"There's sufficient evidence to hold each defendant," Symons said.
The slaying of Campos was a gang initiation for Meza, the DA's office alleged. According to testimony heard in court, Sanchez drove his mother's car while Meza and Sanchez, both armed, looked for a "northerner," a rival of their gang, to attack.
They spotted Campos and went after him, but pulled back and made a loop around the block—they were concerned about witnesses—before heading back to challenge Campos, according to court testimony.
Defense attorney Art Dudley, who represents Sanchez, argued that it was possible the trio didn't set out to kill Campos, which challenges the premeditation allegation Sanchez, Torres and Meza face. Dudley also pointed out that his client may not have been aware that the others were going to shoot someone, as he was just driving the car and didn't get out to take part in the confrontation.
"My client was not the actual killer ... We know my client didn't fire the gun," Dudley said.
Assistant District Attorney Rob Wade painted a different picture. He said Sanchez was "sending two gunmen with loaded firearms out to shoot."

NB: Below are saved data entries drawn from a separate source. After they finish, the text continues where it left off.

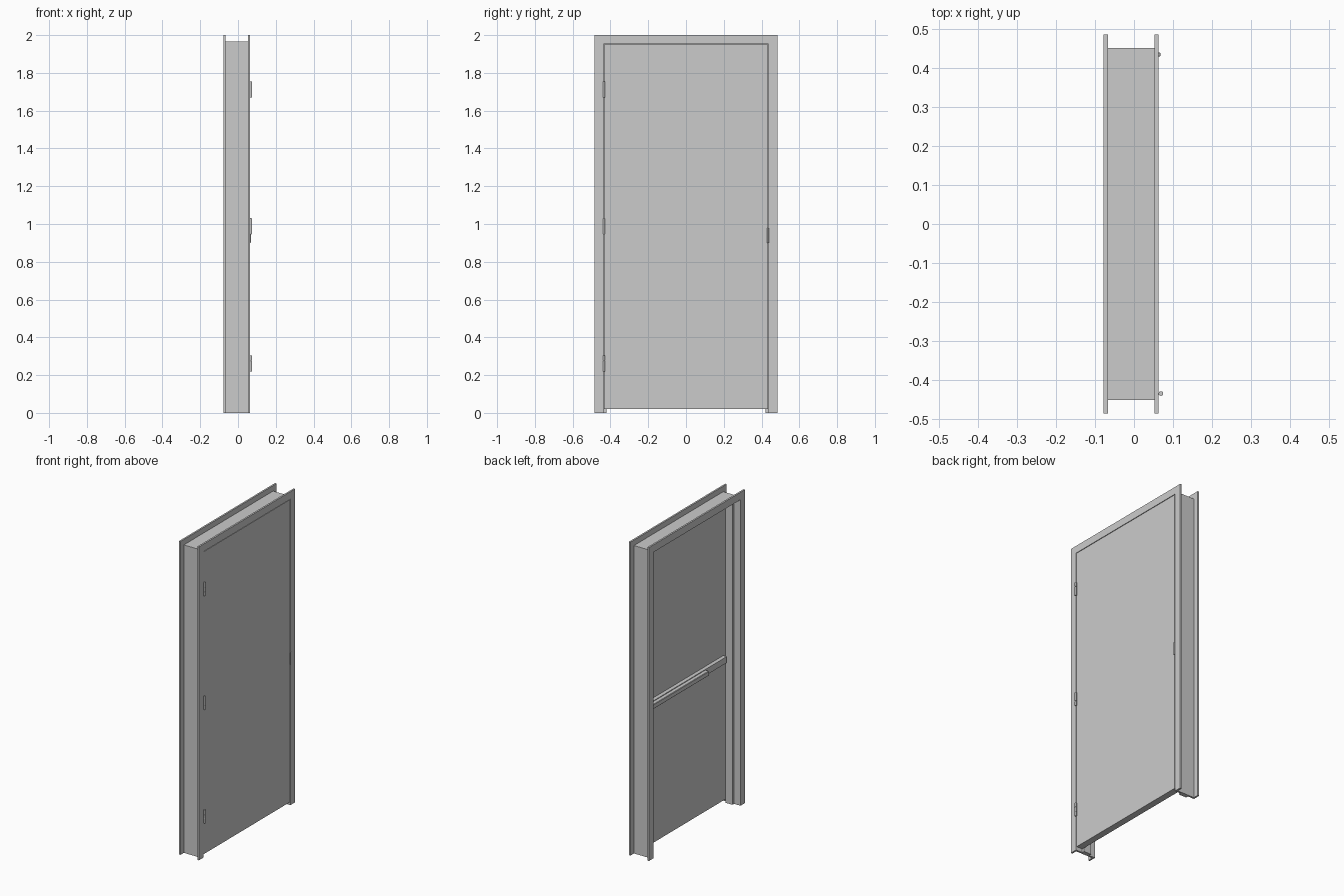
import bpy, bmesh

if "Cube" in bpy.data.objects:
    bpy.data.objects.remove(bpy.data.objects["Cube"])


def finish(name, bm):
    bmesh.ops.recalc_face_normals(bm, faces=bm.faces[:])
    mesh = bpy.data.meshes.new(name)
    bm.to_mesh(mesh)
    bm.free()
    obj = bpy.data.objects.new(name, mesh)
    bpy.context.collection.objects.link(obj)
    return obj


def box(name, x, y, z, bevel=0):
    """Box from (min, max) ranges, optionally with chamfered edges."""
    bm = bmesh.new()
    bmesh.ops.create_cube(bm, size=1)
    for v in bm.verts:
        v.co = [(r[0] + r[1]) / 2 + c * (r[1] - r[0]) for c, r in zip(v.co, (x, y, z))]
    if bevel:
        bmesh.ops.bevel(bm, geom=bm.edges[:], offset=bevel, segments=1, affect='EDGES')
    return finish(name, bm)


def cylinder(name, x, y, z0, z1, radius):
    bpy.ops.mesh.primitive_cylinder_add(vertices=20, radius=radius, depth=z1 - z0,
                                        location=(x, y, (z0 + z1) / 2))
    obj = bpy.context.object
    obj.name = name
    bpy.ops.object.shade_smooth_by_angle()
    return obj


# Frame: stepped jamb profile (x, inset from outer edge) mitred round the opening
W, H = 0.485, 2.0
profile = [(-0.078, 0), (-0.067, 0), (-0.067, 0.035), (0.052, 0.035), (0.052, 0), (0.063, 0),
           (0.063, 0.047), (0.018, 0.047), (0.018, 0.063), (-0.033, 0.063),
           (-0.033, 0.047), (-0.078, 0.047)]
bm = bmesh.new()
rings = []
for side, top in ((-1, 0), (-1, 1), (1, 1), (1, 0)):
    rings.append([bm.verts.new((x, side * (W - d), (H - d) * top)) for x, d in profile])
n = len(profile)
for a, b in zip(rings, rings[1:]):
    for i in range(n):
        j = (i + 1) % n
        bm.faces.new((a[i], a[j], b[j], b[i]))
bm.faces.new(rings[0])
bm.faces.new(rings[-1])
finish("door_frame", bm)

# Door leaf
box("door_leaf", (0.020, 0.062), (-0.434, 0.434), (0.02, 1.950))

# Hinges: stacked knuckles with leaves between door and frame
for k, zc in enumerate((0.262, 0.988, 1.713)):
    h = 0.085
    for s in range(3):
        z0 = zc - h / 2 + s * h / 3
        cylinder(f"hinge_knuckle_{k}_{s}", 0.069, -0.434, z0 + 0.0005, z0 + h / 3 - 0.0005, 0.0058)
    cylinder(f"hinge_pin_{k}", 0.069, -0.434, zc - h / 2, zc + h / 2, 0.0035)
    box(f"hinge_leaf_{k}", (0.025, 0.069), (-0.4375, -0.4345), (zc - h / 2, zc + h / 2))

# Latch guard on the outside
box("latch_guard", (0.058, 0.068), (0.429, 0.439), (0.90, 0.98), 0.0015)

# Push bar on the inside: long rail plus projecting pad
box("push_bar_rail", (-0.004, 0.021), (-0.405, 0.418), (0.905, 0.945))
box("push_bar_pad", (-0.030, -0.003), (-0.19, 0.418), (0.912, 0.942), 0.003)
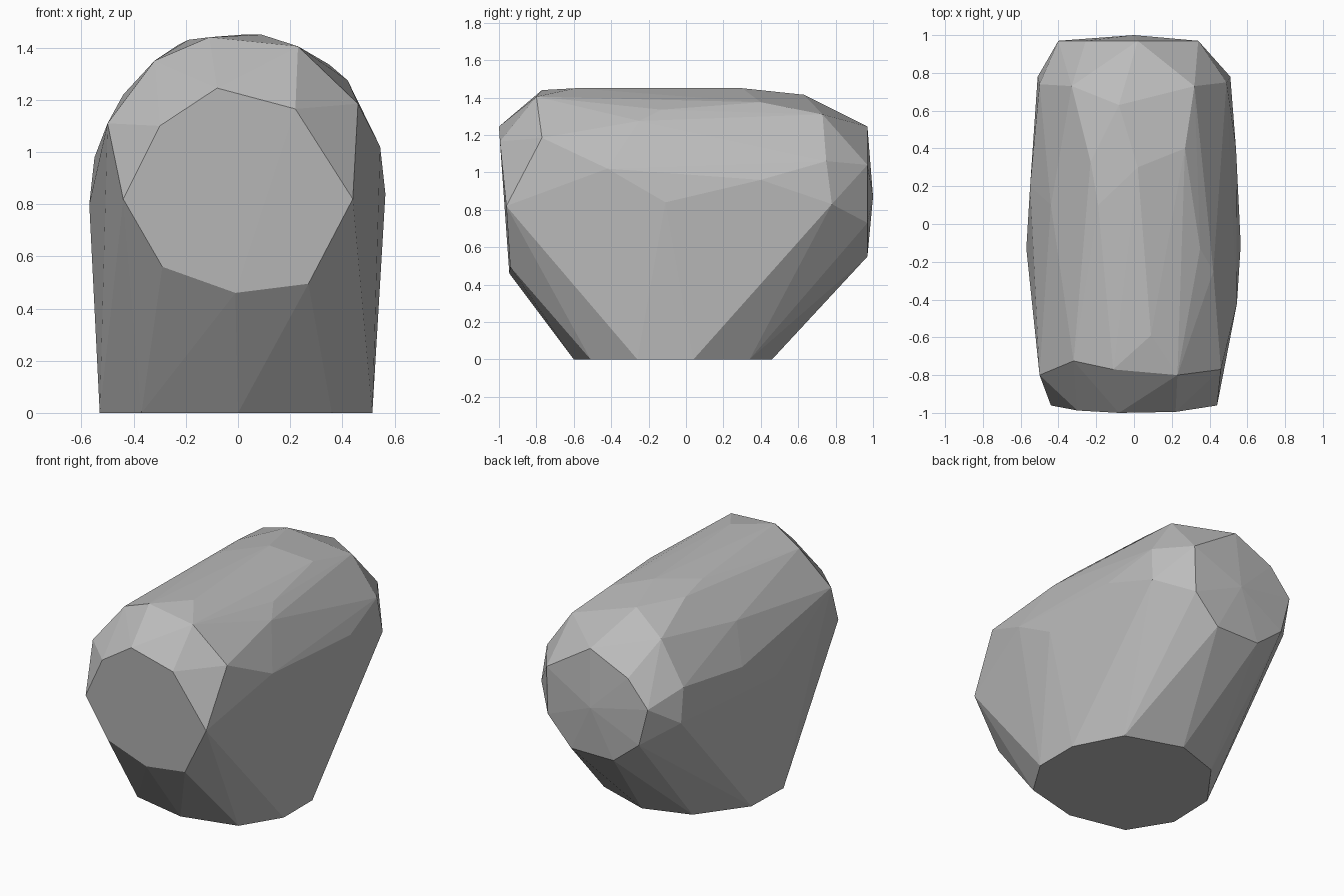
import bpy
import bmesh
import math

# Remove the default cube only
default_cube = bpy.data.objects.get("Cube")
if default_cube:
    bpy.data.objects.remove(default_cube, do_unlink=True)


def make_material(name, colour):
    material = bpy.data.materials.new(name)
    material.use_nodes = True
    material.diffuse_color = colour
    shader = material.node_tree.nodes["Principled BSDF"]
    shader.inputs["Base Color"].default_value = colour
    shader.inputs["Roughness"].default_value = 0.8
    return material


def front_plane(x, z):
    """The front facet leans slightly forward toward its upper edge."""
    return (x, max(-1.0, -0.895 - 0.08 * z - 0.03 * (0.44 - abs(x))), z)


def back_plane(x, z):
    return (x, 0.97, z)


def ground_plane(x, y):
    return (x, y, 0.0)


# Facet outlines: front cap and back cap as (x, z), base as (x, y)
front_outline = [(-.44, .82), (-.30, 1.1), (-.08, 1.245), (.22, 1.165),
                 (.44, .82), (.27, .495), (-.01, .46), (-.29, .56)]
back_outline = [(.34, 1.04), (.02, 1.245), (-.255, 1.12), (-.4, .95),
                (-.335, .7), (-.15, .55), (.16, .55), (.33, .73)]
base_outline = [(.36, .34), (0, .46), (-.3, .36), (-.52, .06), (-.53, -.26),
                (-.37, -.52), (0, -.6), (.36, -.51), (.515, -.26), (.515, .04)]

# Chipped shoulders around each end
front_shoulder = [(-.5, -.8, 1.11), (-.32, -.725, 1.35), (-.11, -.77, 1.44),
                  (.23, -.8, 1.405), (.46, -.77, 1.185)]
back_shoulder = [(-.51, .78, .82), (-.5, .74, 1.04), (-.33, .73, 1.31),
                 (-.08, .63, 1.415), (.32, .73, 1.31), (.49, .75, 1.06),
                 (.51, .78, .83), (0, 1, .87)]

# Widest points of the two flanks
flanks = [(-.57, -.13, .8), (-.55, .2, .98), (-.53, -.52, .95),
          (.565, -.11, .84), (.545, -.42, 1.02), (.54, .4, .96)]

# Rounded crown
crown = [(.09, -.59, 1.45), (.02, .3, 1.45), (-.19, .1, 1.43),
         (-.23, .33, 1.41), (.27, .4, 1.375), (.35, -.13, 1.335),
         (.42, -.25, 1.275), (-.44, .1, 1.22)]

points = [front_plane(*p) for p in front_outline]
points += [back_plane(*p) for p in back_outline]
points += [ground_plane(*p) for p in base_outline]
points += front_shoulder + back_shoulder + flanks + crown

# Wrap the outlines in one faceted stone body
bm = bmesh.new()
for point in points:
    bm.verts.new(point)
hull = bmesh.ops.convex_hull(bm, input=bm.verts[:])
unused = {g for g in hull["geom_interior"] if isinstance(g, bmesh.types.BMVert)}
bmesh.ops.delete(bm, geom=list(unused), context="VERTS")

# Merge triangles that lie in the same flat facet
bmesh.ops.dissolve_limit(bm, angle_limit=math.radians(1.5),
                         verts=bm.verts[:], edges=bm.edges[:])
bmesh.ops.recalc_face_normals(bm, faces=bm.faces[:])

mesh = bpy.data.meshes.new("stone_body")
bm.to_mesh(mesh)
bm.free()
mesh.materials.append(make_material("stone_grey", (0.5, 0.5, 0.5, 1.0)))
stone = bpy.data.objects.new("stone_body", mesh)
bpy.context.collection.objects.link(stone)
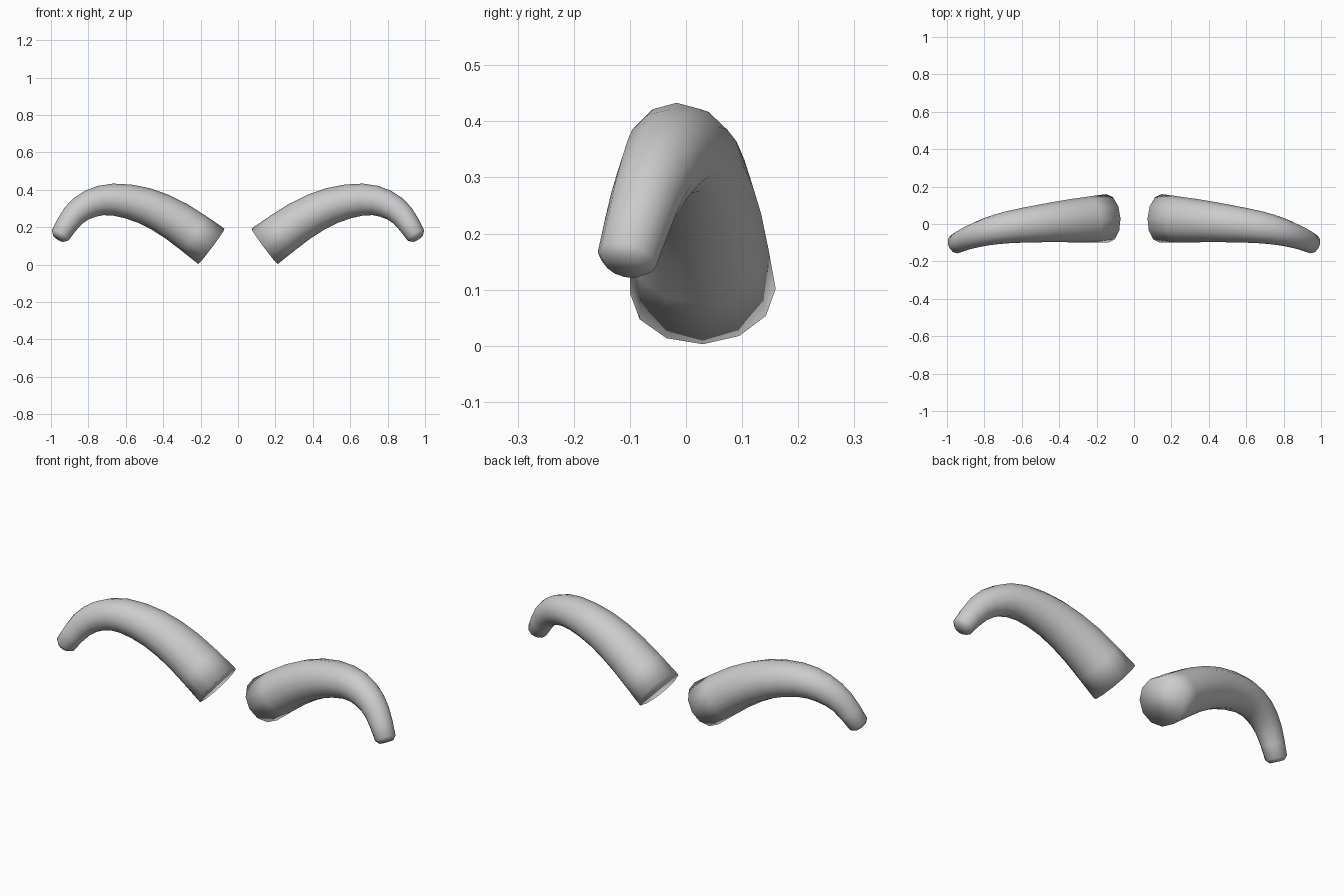
import bpy, bmesh, math
from mathutils import Vector

if "Cube" in bpy.data.objects:
    bpy.data.objects.remove(bpy.data.objects["Cube"])

SIDES = 12
STEPS = 2  # rings per span

# centre line x, y, z, radius in the bend plane, radius sideways
STATIONS = [
    (0.1425, 0.030, 0.0975, 0.118, 0.130),
    (0.33, 0.018, 0.232, 0.109, 0.116),
    (0.50, 0.003, 0.315, 0.098, 0.101),
    (0.67, -0.017, 0.348, 0.085, 0.086),
    (0.79, -0.042, 0.325, 0.075, 0.074),
    (0.88, -0.072, 0.262, 0.064, 0.063),
    (0.951, -0.105, 0.155, 0.052, 0.054),
]


def spline(points, steps):
    """Catmull-Rom through the stations."""
    p = [Vector(q) for q in points]
    p = [2 * p[0] - p[1]] + p + [2 * p[-1] - p[-2]]
    out = []
    for i in range(1, len(p) - 2):
        a, b, c, d = p[i - 1:i + 3]
        for s in range(steps):
            t = s / steps
            out.append(0.5 * (2 * b + (c - a) * t + (2 * a - 5 * b + 4 * c - d) * t ** 2
                              + (3 * b - a - 3 * c + d) * t ** 3))
    return out + [p[-2]]


def add_ring(bm, centre, tangent, r_up, r_side):
    side = (Vector((0, 1, 0)) - tangent * tangent.y).normalized()
    up = side.cross(tangent)
    angles = [2 * math.pi * k / SIDES for k in range(SIDES)]
    return [bm.verts.new(centre + up * r_up * math.cos(a) + side * r_side * math.sin(a))
            for a in angles]


# curved tapering horn
path = spline(STATIONS, STEPS)
centres = [Vector(q[:3]) for q in path]
bm = bmesh.new()
rings = []
for i, q in enumerate(path):
    a, b = centres[max(i - 1, 0)], centres[min(i + 1, len(path) - 1)]
    tangent = (b - a).normalized()
    rings.append(add_ring(bm, centres[i], tangent, q[3], q[4]))

# blunt rounded tip
rings.append(add_ring(bm, centres[-1] + tangent * 0.018, tangent, 0.034, 0.036))

for lower, upper in zip(rings, rings[1:]):
    for k in range(SIDES):
        n = (k + 1) % SIDES
        bm.faces.new((lower[k], lower[n], upper[n], upper[k]))
bm.faces.new(rings[0])
bm.faces.new(rings[-1])
bmesh.ops.recalc_face_normals(bm, faces=bm.faces)
for f in bm.faces:
    f.smooth = True

mesh = bpy.data.meshes.new("horns")
bm.to_mesh(mesh)
bm.free()
horns = bpy.data.objects.new("horns", mesh)
bpy.context.collection.objects.link(horns)

# opposite horn
mirror = horns.modifiers.new("mirror", 'MIRROR')
mirror.use_axis[0] = True
mirror.use_mirror_merge = False
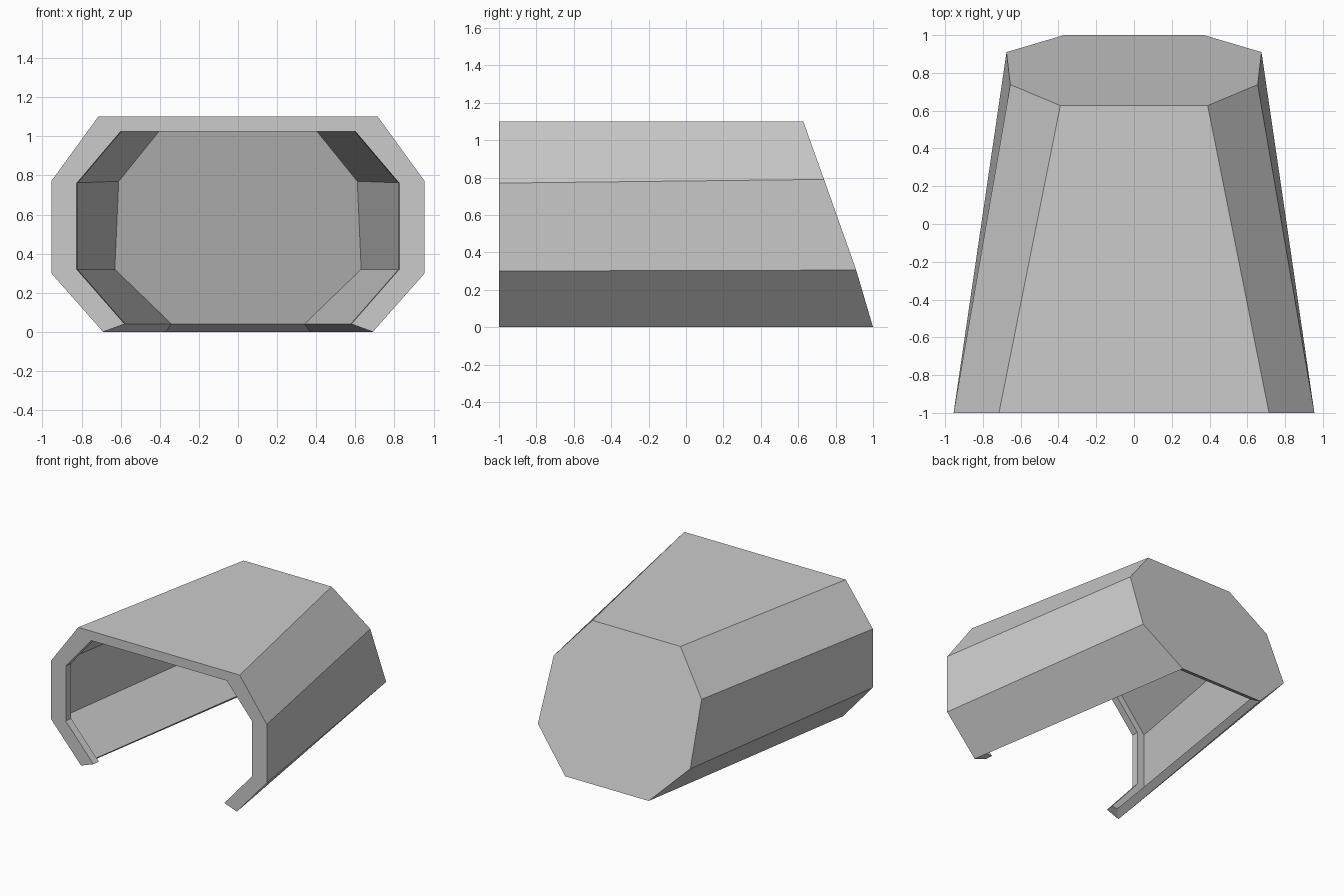
import bpy
import bmesh

cube = bpy.data.objects.get("Cube")
if cube:
    bpy.data.objects.remove(cube, do_unlink=True)

# Single grey material
grey = bpy.data.materials.new("light_grey")
grey.use_nodes = True
colour = (0.6, 0.6, 0.6, 1)
grey.diffuse_color = colour
grey.node_tree.nodes["Principled BSDF"].inputs["Base Color"].default_value = colour

bm = bmesh.new()


def arch(half):
    """Open arch: left half from the bottom up, mirrored down the right."""
    points = half + [(-x, y, z) for x, y, z in reversed(half)]
    return [bm.verts.new(p) for p in points]


def flat(y, pairs):
    return [(x, y, z) for x, z in pairs]


def bridge(a, b):
    for i in range(len(a) - 1):
        bm.faces.new((a[i], a[i + 1], b[i + 1], b[i]))


# Cross-sections, from the outside round the front lip to the inside
outer_back = arch([(0.37, 1.0, 0), (0.675, 0.91, 0.305),
                   (0.655, 0.738, 0.79), (0.39, 0.627, 1.1)])
outer_front = arch(flat(-1, [(0.69, 0), (0.955, 0.3), (0.955, 0.77), (0.715, 1.1)]))
lip_front = arch(flat(-1, [(0.58, 0.04), (0.825, 0.32), (0.825, 0.76), (0.6, 1.025)]))
lip_back = arch(flat(-0.94, [(0.575, 0.04), (0.82, 0.32), (0.82, 0.76), (0.595, 1.025)]))
inner_front = arch(flat(-0.94, [(0.63, 0.04), (0.885, 0.32), (0.885, 0.76), (0.66, 1.03)]))
inner_back = arch([(0.34, 0.92, 0.04), (0.63, 0.83, 0.32),
                   (0.61, 0.67, 0.77), (0.4, 0.58, 1.03)])

# Walls, front rim and lip
sections = [outer_back, outer_front, lip_front, lip_back, inner_front, inner_back]
for a, b in zip(sections, sections[1:]):
    bridge(a, b)

# Sloped back wall, outside and inside
bm.faces.new(outer_back)
bm.faces.new(inner_back)

# Bottom edges of the side walls and the back wall
for i in (0, -1):
    bm.faces.new((outer_front[i], outer_back[i], inner_back[i], inner_front[i]))
    bm.faces.new((outer_front[i], inner_front[i], lip_back[i], lip_front[i]))
bm.faces.new((outer_back[0], outer_back[-1], inner_back[-1], inner_back[0]))

bmesh.ops.recalc_face_normals(bm, faces=bm.faces)
mesh = bpy.data.meshes.new("hood_shell")
bm.to_mesh(mesh)
bm.free()
mesh.materials.append(grey)
shell = bpy.data.objects.new("hood_shell", mesh)
bpy.context.collection.objects.link(shell)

"The person who was actually running the 'jale' at this point was Sanchez," Wade said, adding that Sanchez was "essentially the shot caller" for the gang.
Campos was shot several times and pronounced dead at the scene. Later, his relatives said the young man had been in trouble in the past, but was not a gang member.
The investigation languished for months. Police eventually cracked the case after gang members turned on one another.
"We had three turncoats from their gang testifying," Chappell said outside of court Wednesday. "... This is landmark."
Operation Groundhog, a year-long investigation into Poorside, a violent street gang, helped develop the sources within the gang that led to the Roache Road homicide arrests, according to Chappell and Assistant District Attorney Alex Byers.
"It's really the culmination of Groundhog," Byers said.
The gang members who turned on their organization also gave police insight into the gang that Chappell said has been invaluable going forward.
"It gave us a real behind-the-scenes look at the gang," Chappell said.
Sanchez, Torres and Meza return to court May 5 to set a trial date. They are being held in Santa Cruz County Jail.